We are already seeing this beginning to happen with our network of ISVs (independent software vendors).
Q. How do you approach India as a market? Do you need to do things differently here? Yes and no. A lot of our global experience can be directly applied. The move to Office 365 in India—among large business users for example—will be for the same reasons as in other economies.
On the other hand, some aspects are unique to India. Look at our half-a-billion working population of which less than 20 percent use email to get work done. The rest are probably hardly using any digital solutions. In developed economies, the ratio might be reversed.
A product like Kaizala [Marathi for ‘what happened?’] is an example of how we’re doing things differently in India. We developed it for India, and it brings in the power of mobile instant messaging and social media to the workplace and integrates well with Office 365. What’s unique about it is that you can get a free version or buy the Kaizala Pro version for ₹130 per user per month. Q. How is Microsoft using its own cloud technologies? The best example would be how we do forecasting or run our business. We are transitioning in a big way, even as we speak, from multiple Excel-based formats to machine-learning and AI-enabled predictive formats around our customers’ consumption, problems or feedback. And also on how to equip our frontline staff with the best knowledge and capabilities to present to our customers and partners.

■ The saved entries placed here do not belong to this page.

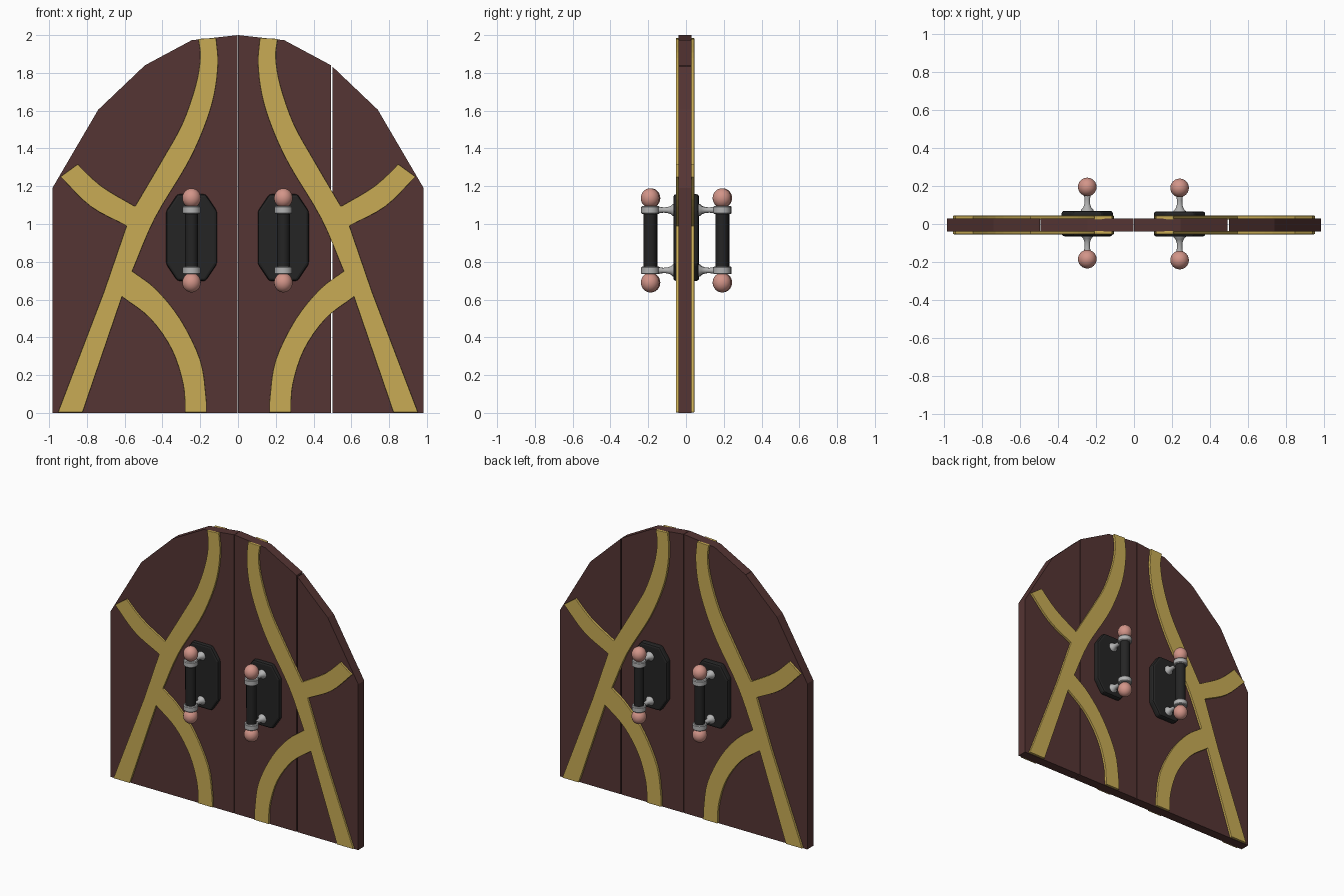
import bpy, bmesh, math
from mathutils import Vector

if "Cube" in bpy.data.objects:
    bpy.data.objects.remove(bpy.data.objects["Cube"])


def material(name, rgb):
    m = bpy.data.materials.new(name)
    m.diffuse_color = (*rgb, 1)
    m.use_nodes = True
    m.node_tree.nodes["Principled BSDF"].inputs["Base Color"].default_value = m.diffuse_color
    return m


WOOD = material("dark_wood", (0.09, 0.035, 0.033))
GOLD = material("gold", (0.58, 0.41, 0.09))
BLACK = material("black_iron", (0.018, 0.018, 0.018))
PINK = material("pink", (0.65, 0.30, 0.25))
STEEL = material("steel", (0.45, 0.45, 0.45))


def add_object(name, bm, mat, smooth=False, bevel=0):
    bmesh.ops.recalc_face_normals(bm, faces=bm.faces)
    me = bpy.data.meshes.new(name)
    bm.to_mesh(me)
    bm.free()
    ob = bpy.data.objects.new(name, me)
    bpy.context.collection.objects.link(ob)
    me.materials.append(mat)
    if bevel:
        mod = ob.modifiers.new("bevel", 'BEVEL')
        mod.width = bevel
        mod.segments = 2
        mod.limit_method = 'ANGLE'
    if smooth:
        bpy.ops.object.select_all(action='DESELECT')
        ob.select_set(True)
        bpy.context.view_layer.objects.active = ob
        bpy.ops.object.shade_smooth_by_angle(angle=math.radians(40))
    return ob


def prism(name, outline, y0, y1, mat, bevel=0):
    """Extrude an (x, z) outline from y0 to y1."""
    bm = bmesh.new()
    face = bm.faces.new([bm.verts.new((x, y0, z)) for x, z in outline])
    ext = bmesh.ops.extrude_face_region(bm, geom=[face])
    moved = [v for v in ext["geom"] if isinstance(v, bmesh.types.BMVert)]
    bmesh.ops.translate(bm, verts=moved, vec=(0, y1 - y0, 0))
    return add_object(name, bm, mat, bevel=bevel)


def lathe(name, profile, origin, axis, mat, n=24):
    """Revolve (radius, distance) pairs around an axis through origin."""
    bm = bmesh.new()
    rot = Vector((0, 0, 1)).rotation_difference(Vector(axis))
    rings = []
    for r, h in profile:
        rings.append([bm.verts.new(Vector(origin) + rot @ Vector(
            (r * math.cos(math.tau * i / n), r * math.sin(math.tau * i / n), h)))
            for i in range(n)])
    for a, b in zip(rings, rings[1:]):
        for i in range(n):
            bm.faces.new((a[i], a[(i + 1) % n], b[(i + 1) % n], b[i]))
    bm.faces.new(rings[0])
    bm.faces.new(rings[-1])
    return add_object(name, bm, mat, smooth=True)


def spline(pts, steps=4):
    """Catmull-Rom curve through the points, last point left out."""
    p = [Vector(q) for q in pts]
    p = [2 * p[0] - p[1]] + p + [2 * p[-1] - p[-2]]
    out = []
    for a, b, c, d in zip(p, p[1:], p[2:], p[3:]):
        for i in range(steps):
            t = i / steps
            out.append(0.5 * (2 * b + (c - a) * t + (2 * a - 5 * b + 4 * c - d) * t * t
                              + (3 * b - a - 3 * c + d) * t ** 3))
    return [tuple(v) for v in out]


# Arched door planks
ARCH = [(-0.983, 1.19), (-0.74, 1.605), (-0.493, 1.84), (-0.245, 1.973), (0, 2.0),
        (0.245, 1.973), (0.493, 1.84), (0.74, 1.605), (0.983, 1.19)]
Y0, Y1 = -0.04, 0.028


def arch_z(x):
    for (xa, za), (xb, zb) in zip(ARCH, ARCH[1:]):
        if xa <= x <= xb:
            return za + (zb - za) * (x - xa) / (xb - xa)


for i, (xa, xb) in enumerate([(-0.983, -0.4935), (-0.492, -0.003),
                              (0.0, 0.493), (0.5, 0.983)]):
    top = [(xa, arch_z(xa))] + [p for p in ARCH if xa + 0.005 < p[0] < xb - 0.005]
    top.append((xb, arch_z(xb)))
    prism(f"door_plank_{i + 1}", [(xa, 0)] + top + [(xb, 0)], Y0, Y1, WOOD)

# Branching gold bands, left side outline traced edge by edge
BAND = (
    spline([(-0.21, 1.98), (-0.2, 1.88), (-0.225, 1.73), (-0.295, 1.53),
            (-0.40, 1.34), (-0.545, 1.093)])
    + spline([(-0.545, 1.093), (-0.73, 1.205), (-0.887, 1.355)])
    + spline([(-0.94, 1.25), (-0.78, 1.093), (-0.59, 0.99)])
    + [(-0.59, 0.99), (-0.71, 0.64), (-0.953, 0.003), (-0.823, 0.003)]
    + spline([(-0.614, 0.615), (-0.465, 0.50), (-0.35, 0.335), (-0.29, 0.15),
              (-0.28, 0.003)])
    + [(-0.28, 0.003)]
    + spline([(-0.166, 0.003), (-0.17, 0.09), (-0.2, 0.28), (-0.305, 0.495),
              (-0.435, 0.655), (-0.56, 0.75)])
    + spline([(-0.56, 0.75), (-0.44, 1.03), (-0.27, 1.315), (-0.18, 1.51),
              (-0.127, 1.68), (-0.106, 1.85), (-0.116, 1.985)])
    + [(-0.116, 1.985)])

for side, sx in (("left", 1), ("right", -1)):
    outline = [(sx * x, z) for x, z in BAND]
    prism(f"gold_band_front_{side}", outline, Y0 + 0.004, Y0 - 0.014, GOLD, 0.003)
    prism(f"gold_band_back_{side}", outline, Y1 - 0.004, Y1 + 0.016, GOLD, 0.003)

# Handles on both faces of both doors
PLATE = [(-0.075, 0.23), (0.075, 0.23), (0.135, 0.14), (0.135, -0.14),
         (0.075, -0.23), (-0.075, -0.23), (-0.135, -0.14), (-0.135, 0.14)]
KNOB = [(0.049 * math.sin(math.pi * k / 16), -0.052 * math.cos(math.pi * k / 16))
        for k in range(1, 16)]
KNOB = [(0.004, -0.0518)] + KNOB + [(0.004, 0.0518)]
ARM = [(0.034, 0.06), (0.032, 0.07), (0.022, 0.08), (0.015, 0.10),
       (0.014, 0.125), (0.018, 0.15), (0.02, 0.19)]

for side, cx, dy in (("left", -0.246, 0.005), ("right", 0.24, 0.0)):
    for face, s in (("front", -1), ("back", 1)):
        tag = f"{face}_{side}"
        hy = s * 0.19 + dy
        prism("handle_plate_" + tag, [(cx + x, 0.928 + z) for x, z in PLATE],
              s * 0.02, s * 0.067 + dy * 0.5, BLACK, 0.014)
        lathe("handle_bar_" + tag, [(0.034, 0.74), (0.034, 1.09)], (cx, hy, 0), (0, 0, 1), BLACK)
        for end, z, kz in (("upper", 1.074, 1.137), ("lower", 0.754, 0.69)):
            lathe(f"handle_ring_{end}_{tag}",
                  [(0.042, -0.02), (0.047, -0.015), (0.047, 0.015), (0.042, 0.02)],
                  (cx, hy, z), (0, 0, 1), STEEL)
            lathe(f"handle_arm_{end}_{tag}", ARM, (cx, dy, z), (0, s, 0), STEEL, 16)
            lathe(f"handle_knob_{end}_{tag}", KNOB, (cx, hy, kz), (0, 0, 1), PINK)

This is becoming increasingly real-time. We have been implementing a global sales transformation within Microsoft over the last 6-12 months and the focus has been on freeing up time for people internally so that they can spend more time with customers and partners. Everything that we are doing is transitioning us from just being a technology and product-enabled organisation to a customer and partner-focussed one.
Q. What are your biggest customers’ top concerns? If I look at the technology platforms that our customers are tapping, there are three areas. One is, what scale do they need? It’s easier to do something as a controlled experiment, but when it comes to their mainstream business, the costs and the value generation from these platforms could be significant and they may not have those capabilities. So, how do they manage the scale.
The second is flexibility. Today, it is difficult for a CIO to predict what his architecture will look like in five years’ time, because technology is evolving rapidly. The third is security and confidentiality.
Q. How will India change with increased adoption of cloud technologies? What kind of a country can we be? In health care, Microsoft’s collaboration with LV Prasad Eye Institute, Hyderabad in applying machine learning to improve the success rate of eye surgeries is a good example. At the level of an individual patient, one doesn’t have to pay thousands of rupees, but only tens of rupees to get the benefits of the insights generated from applying machine learning to the problem.
In education, a few state governments are using our predictive modelling to reduce student dropout rates by generating early warning information about those who are at a higher risk of dropping out.
In farming, machine learning can help farmers predict much more accurately the best time of sowing, which can boost yields by as much as 30-40 percent.
In automobiles, it won’t be just about getting connected to our smart devices, but also about improving safety and lowering the overall cost of ownership with all these sensors and IoT platforms to give us a sense of what’s the best way to run that vehicle.
In retail, we are seeing around ourselves the capability to understand what we want, how we want and at the point at which we want something. This is going to change our experience as consumers. In banking and financial services, the cloud is going to be used in a big way not just in payments but also in tailor-made financial products.